**PROMPT**
Of all the lines below, output only those starting at the one with "# chipped stone: convex" and ending at the one with "mesh.materials.append(stone)", both ends included, exactly as written.

Top of SUPPLIED RECORDS

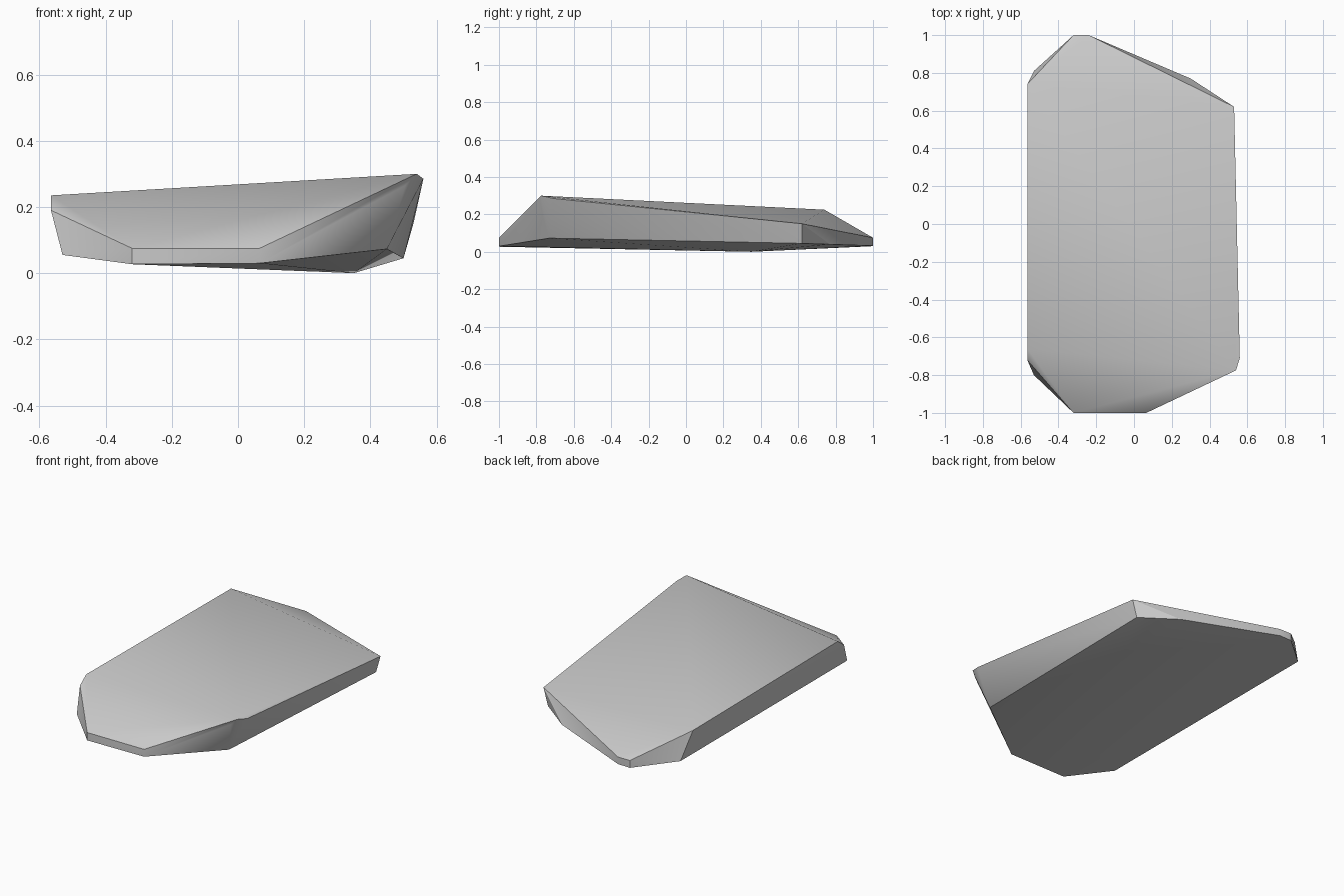
import bpy, bmesh, math
from mathutils import Vector

cube = bpy.data.objects.get("Cube")
if cube:
    bpy.data.objects.remove(cube, do_unlink=True)

stone = bpy.data.materials.new("stone_grey")
stone.use_nodes = True
grey = (0.6, 0.6, 0.6, 1)
stone.diffuse_color = grey
stone.node_tree.nodes["Principled BSDF"].inputs["Base Color"].default_value = grey

# upper rim of the slab, counter-clockwise from the front
top_rim = [(-.32, -1, .075), (.065, -1, .075), (.505, -.79, .265), (.54, -.775, .3),
           (.56, -.71, .285), (.53, .62, .15), (-.24, 1, .075), (-.32, 1, .075),
           (-.565, .74, .225), (-.565, -.66, .235), (-.565, -.72, .19)]
# underside outline and its lowest point
base_rim = [(-.32, -1, .027), (.065, -1, .03), (.45, -.73, .073), (.5, .62, .045),
            (.3, .77, .04), (-.24, 1, .032), (-.32, 1, .03), (-.53, .81, .055),
            (-.53, -.8, .055), (.35, .35, 0)]

# chipped stone: convex solid around both rims
bm = bmesh.new()
for p in top_rim + base_rim:
    bm.verts.new(Vector(p))
hull = bmesh.ops.convex_hull(bm, input=bm.verts)
spare = {g for g in hull["geom_interior"] + hull["geom_unused"]
         if isinstance(g, bmesh.types.BMVert)}
bmesh.ops.delete(bm, geom=list(spare), context='VERTS')
bmesh.ops.recalc_face_normals(bm, faces=bm.faces)

mesh = bpy.data.meshes.new("stone_slab")
bm.to_mesh(mesh)
bm.free()
mesh.materials.append(stone)
slab = bpy.data.objects.new("stone_slab", mesh)
bpy.context.collection.objects.link(slab)

# soft broad faces, crisp chipped edges
for o in bpy.context.selected_objects:
    o.select_set(False)
slab.select_set(True)
bpy.context.view_layer.objects.active = slab
bpy.ops.object.shade_smooth_by_angle(angle=math.radians(33))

Bottom of SUPPLIED RECORDS

**RESULT**
# chipped stone: convex solid around both rims
bm = bmesh.new()
for p in top_rim + base_rim:
    bm.verts.new(Vector(p))
hull = bmesh.ops.convex_hull(bm, input=bm.verts)
spare = {g for g in hull["geom_interior"] + hull["geom_unused"]
         if isinstance(g, bmesh.types.BMVert)}
bmesh.ops.delete(bm, geom=list(spare), context='VERTS')
bmesh.ops.recalc_face_normals(bm, faces=bm.faces)

mesh = bpy.data.meshes.new("stone_slab")
bm.to_mesh(mesh)
bm.free()
mesh.materials.append(stone)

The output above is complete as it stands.